AWLA fellows learn innovative agricultural research practices in Australia
Two of the Arab Women Leaders in Agriculture (AWLA) fellows have recently concluded a study tour of Australia. They were selected from the AWLA’s inaugural cohort, which includes 22 women scientists from Algeria, Egypt, Jordan, Lebanon, Morocco and Tunisia.
Supported by the Council for Australian-Arab Relations (CAAR), the fellows attended the International Tropical Agriculture (TropAg) Conference in Brisbane on 11-13 November 2019 and visited James Cook University (JCU), a public university in North Queensland.
During the tour, the fellows had an opportunity to learn first-hand about agricultural research and development in Australia, make new contacts and improve their technical and leadership skills.
Dr. Inès Ellouze, Assistant Professor at the Higher Institute of Biotechnology of Beja, Tunisia, and Dr. Samia Oueslati, Assistant Professor at the Laboratory of Extremophile Plants (LPE), the Center of Biotechnology of Borj Cedria (CBBC), Tunisia, also learnt about the latest innovations in agriculture in Australia and other countries, which could be adapted and adopted in the Middle East and North Africa (MENA) region.
Speaking of her experience, Dr. Inès Ellouze said: "During the TropAg Conference, I was surprised to learn that most of the farmers' problems are almost the same as I have encountered in my country. Most of the problems associated with smallholder farmers include water shortage, economic difficulties, labor management, and difficulty in selling their harvest. Interactions with scientists from various disciplines allowed me to gain multiple perspectives on research. To build an information-driven framework, I think the multidisciplinary communication among researchers, agronomists, farmers, breeders and nutritionists is crucial."
"While taking part in the study tour at JCU, I was so happy to discover a variety of research areas and high-tech equipment in the laboratories. I also got an opportunity to meet internationally recognized researchers that showed openness to collaborate with us, and other AWLA fellows," added Dr. Inès Ellouze.
For her part, Dr. Samia Oueslati commented: "The opportunity to visit Australia to attend the TropAg Conference and tour JCU gave me several advantages. It was a great experience that stimulated my motivation, courage, self-confidence, and, above all else, communication skills. It allowed me to learn about tropical agriculture based on new strategies; for example, new irrigation systems and new trends to overcome climate-change-related issues such as drought and heat. Moreover, I was able to network with renowned experts and researchers who shared with me ideas and approaches that are beneficial to my professional career and I will pass on to other colleagues. All these new strategies can be applied in our country and the MENA region. This will help us to overcome agriculture-related problems and improve the quality and impact of agricultural research, resulting in better solutions to the region's most pressing challenges."

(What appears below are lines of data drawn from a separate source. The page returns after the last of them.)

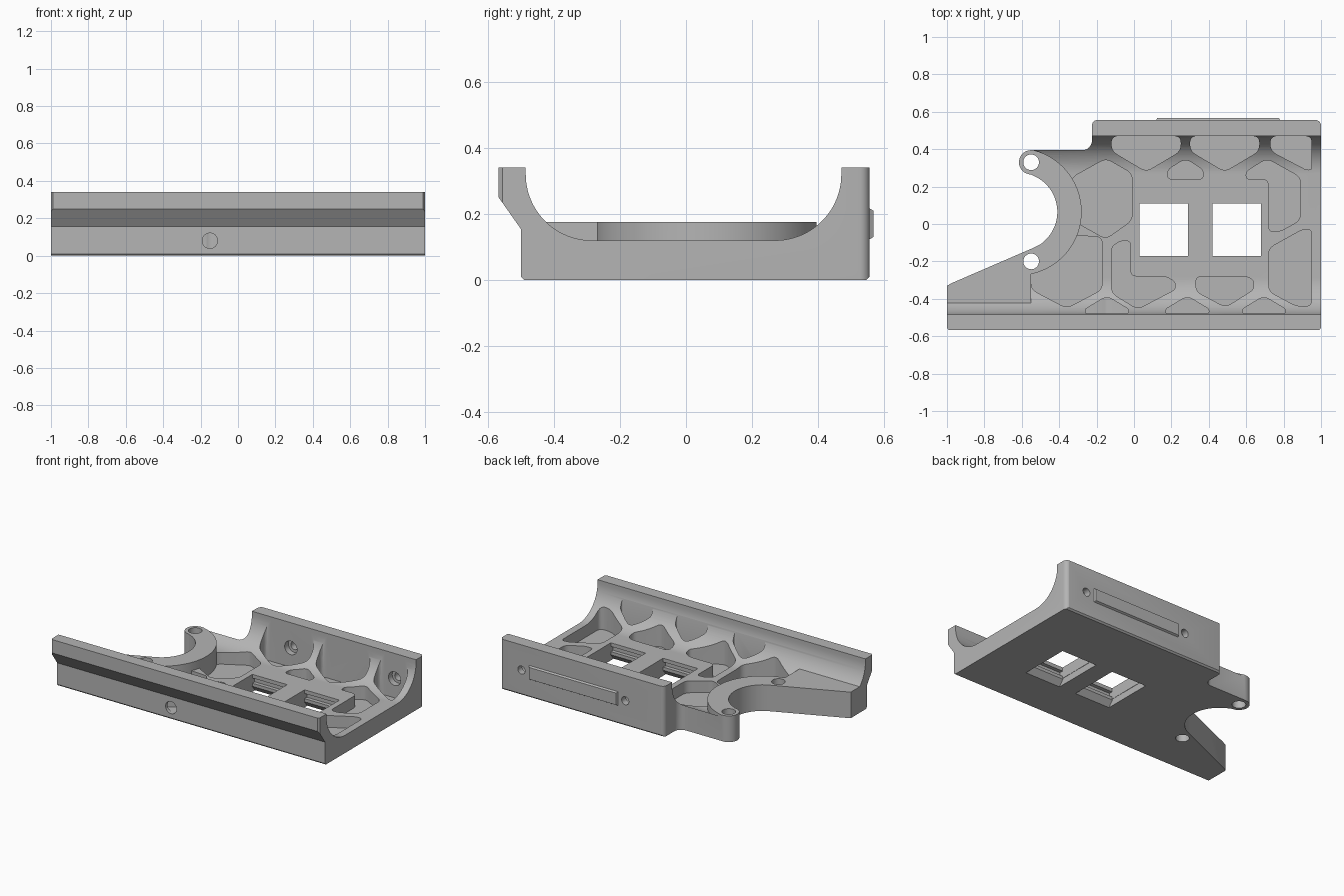
import bpy, bmesh, math
from math import cos, sin, radians
from mathutils import Vector

cube = bpy.data.objects.get("Cube")
if cube:
    bpy.data.objects.remove(cube, do_unlink=True)

grey = bpy.data.materials.new("matte grey")
grey.use_nodes = True
grey.diffuse_color = (0.46, 0.46, 0.46, 1)
grey.node_tree.nodes["Principled BSDF"].inputs["Base Color"].default_value = (0.46, 0.46, 0.46, 1)


def arc(cx, cy, r, a, b, n=24):
    angles = [radians(a + (b - a) * i / n) for i in range(n + 1)]
    return [(cx + r * cos(t), cy + r * sin(t)) for t in angles]


def rounded(points, r, n=5):
    """Round every corner of a polygon."""
    pts, out = [Vector(p) for p in points], []
    for i, p in enumerate(pts):
        a, b = pts[i - 1] - p, pts[(i + 1) % len(pts)] - p
        d = min(r, a.length * 0.45, b.length * 0.45)
        s, e = p + a.normalized() * d, p + b.normalized() * d
        for k in range(n + 1):
            t = k / n
            out.append(tuple(s * (1 - t) ** 2 + p * 2 * t * (1 - t) + e * t * t))
    return out


def loft(name, loop_a, loop_b):
    """Closed solid between two matching loops of 3D points."""
    bm = bmesh.new()
    a = [bm.verts.new(p) for p in loop_a]
    b = [bm.verts.new(p) for p in loop_b]
    bm.faces.new(a[::-1])
    bm.faces.new(b)
    for i in range(len(a)):
        j = (i + 1) % len(a)
        bm.faces.new((a[i], a[j], b[j], b[i]))
    bmesh.ops.recalc_face_normals(bm, faces=bm.faces)
    mesh = bpy.data.meshes.new(name)
    bm.to_mesh(mesh)
    bm.free()
    mesh.materials.append(grey)
    ob = bpy.data.objects.new(name, mesh)
    bpy.context.collection.objects.link(ob)
    return ob


def prism(name, pts, lo, hi, axis="z"):
    place = {"x": lambda p, h: (h, p[0], p[1]),
             "y": lambda p, h: (p[0], h, p[1]),
             "z": lambda p, h: (p[0], p[1], h)}[axis]
    return loft(name, [place(p, lo) for p in pts], [place(p, hi) for p in pts])


def rect(x0, x1, y0, y1):
    return [(x0, y0), (x1, y0), (x1, y1), (x0, y1)]


def disc(x, y, r, n=32):
    return arc(x, y, r, 0, 360, n)[:-1]


def boolean(target, tool, operation):
    mod = target.modifiers.new(operation.lower(), "BOOLEAN")
    mod.operation, mod.object, mod.solver = operation, tool, "EXACT"
    bpy.context.view_layer.objects.active = target
    bpy.ops.object.modifier_apply(modifier=mod.name)
    bpy.data.objects.remove(tool, do_unlink=True)


# Tray body: U-shaped cross-section swept along x
section = [(-0.49, 0), (0.545, 0), (0.555, 0.01), (0.555, 0.34), (0.47, 0.34)]
section += arc(0.27, 0.32, 0.2, 0, -90)
section += arc(-0.285, 0.32, 0.2, -90, -180)
section += [(-0.485, 0.34), (-0.567, 0.34), (-0.567, 0.25), (-0.5, 0.155), (-0.5, 0.01)]
body = prism("tray_body", section, -1.05, 1, "x")

# Weight-saving pockets in the floor and in the curved walls
floor_pockets = [
    [(-0.15, 0.35), (-0.01, 0.27), (-0.01, 0.02), (-0.15, -0.08), (-0.4, 0.06), (-0.33, 0.25)],
    [(-0.17, -0.07), (-0.17, -0.35), (-0.36, -0.45), (-0.55, -0.35), (-0.55, -0.2), (-0.34, -0.06)],
    [(-0.12, -0.12), (-0.07, -0.09), (-0.02, -0.09), (-0.02, -0.28), (0.17, -0.28),
     (0.22, -0.31), (0.22, -0.35), (0.02, -0.455), (-0.12, -0.37)],
    [(0.18, 0.24), (0.37, 0.24), (0.37, 0.29), (0.275, 0.35), (0.18, 0.29)],
    [(0.6, 0.24), (0.6, 0.28), (0.71, 0.35), (0.89, 0.25), (0.89, 0.02),
     (0.78, -0.04), (0.72, -0.04), (0.72, 0.24)],
    [(0.33, -0.28), (0.6, -0.28), (0.64, -0.3), (0.64, -0.35), (0.49, -0.445), (0.33, -0.36)],
    [(0.72, -0.13), (0.72, -0.36), (0.87, -0.44), (0.95, -0.44), (0.95, -0.03), (0.9, -0.03)],
    [(0.73, 0.47), (0.73, 0.39), (0.92, 0.29), (0.95, 0.29), (0.95, 0.47)],
]
for x in (0.065, 0.485):
    floor_pockets.append([(x - 0.185, 0.47), (x - 0.185, 0.39), (x, 0.28),
                          (x + 0.185, 0.39), (x + 0.185, 0.47)])
for x in (-0.145, 0.285, 0.695):
    floor_pockets.append([(x + 0.115, -0.478), (x + 0.115, -0.455), (x, -0.385),
                          (x - 0.115, -0.455), (x - 0.115, -0.478)])
for pts in floor_pockets:
    boolean(body, prism("pocket_cutter", rounded(pts, 0.035), 0.04, 0.5), "DIFFERENCE")

# Raised ring around the round notch, and raised corner gusset
CX, CY = -0.62, 0.065
boolean(body, prism("ring", disc(CX, CY, 0.34, 96), 0, 0.176), "UNION")
boolean(body, prism("gusset", rect(-1.04, -0.55, -0.47, -0.12), 0, 0.176), "UNION")

# Plan outline trims the swept body
outline = [(-1, -0.33), (-1, -0.555), (-0.988, -0.57), (0.988, -0.57), (1, -0.555)]
outline += arc(0.97, 0.526, 0.03, 0, 90, 6)
outline += arc(-0.195, 0.526, 0.03, 90, 180, 6)
outline += arc(-0.275, 0.445, 0.05, 0, -90, 8)
outline += arc(-0.55, 0.33, 0.065, 90, 270, 16)
outline += arc(CX, CY, 0.21, 69, -46, 40)
outline += [(-0.495, -0.105), (-0.53, -0.124), (-0.97, -0.314)]
boolean(body, prism("outline_trim", outline, -0.1, 0.5), "INTERSECT")

# Two square sockets, undercut inside and flared underneath
for x0 in (0.03, 0.42):
    x1 = x0 + 0.26
    boolean(body, prism("socket_cutter", rect(x0, x1, -0.17, 0.11), -0.1, 0.3), "DIFFERENCE")
    boolean(body, prism("undercut", rect(x0, x1, -0.195, 0.135), 0.06, 0.095), "DIFFERENCE")
    flare = loft("flare_cutter",
                 [(x, y, -0.01) for x, y in rect(x0 - 0.002, x1 + 0.002, -0.21, 0.15)],
                 [(x, y, 0.045) for x, y in rect(x0 - 0.002, x1 + 0.002, -0.165, 0.105)])
    boolean(body, flare, "DIFFERENCE")

# Vertical bolt holes at the ring ends
for y in (0.33, -0.2):
    boolean(body, prism("bolt_cutter", disc(-0.55, y, 0.042), -0.1, 0.4), "DIFFERENCE")

# Blind hole in the front wall
boolean(body, prism("front_hole", disc(-0.15, 0.08, 0.041), -0.6, -0.4, "y"), "DIFFERENCE")

# Counterbored screw holes in the back wall
for x in (0.065, 0.84):
    boolean(body, prism("screw_hole", disc(x, 0.17, 0.027), 0.42, 0.6, "y"), "DIFFERENCE")
    boolean(body, prism("counterbore", disc(x, 0.17, 0.046), 0.43, 0.51, "y"), "DIFFERENCE")

# Chamfered label plate on the back wall
plate = loft("back_plate",
             [(x, 0.55, z) for x, z in rect(0.115, 0.785, 0.12, 0.22)],
             [(x, 0.567, z) for x, z in rect(0.125, 0.775, 0.13, 0.21)])

for ob in (body, plate):
    bpy.ops.object.select_all(action="DESELECT")
    ob.select_set(True)
    bpy.context.view_layer.objects.active = ob
    bpy.ops.object.shade_smooth_by_angle(angle=radians(30))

Dr. Samia Oueslati added: "The visit to JCU was a value-added opportunity that allowed me to build up new contacts in various fields. Also, meetings with JCU staff and visits to the laboratories helped me to improve my knowledge as well as discover new techniques used in scientific research."
Led by the International Center for Biosaline Agriculture (ICBA), AWLA is a leadership program aimed at empowering women researchers who can make a positive impact in their workplaces, communities and countries.
The program is designed to bring together women researchers from different countries in the MENA region to spearhead positive changes in agriculture while addressing the challenges they face in their careers.
AWLA contributes towards the achievement of the United Nations Sustainable Development Goals on Gender Equality (SDG 5), Climate Action (SDG 13), Life on Land (SDG 15), and Partnerships for the Goals (SDG 17).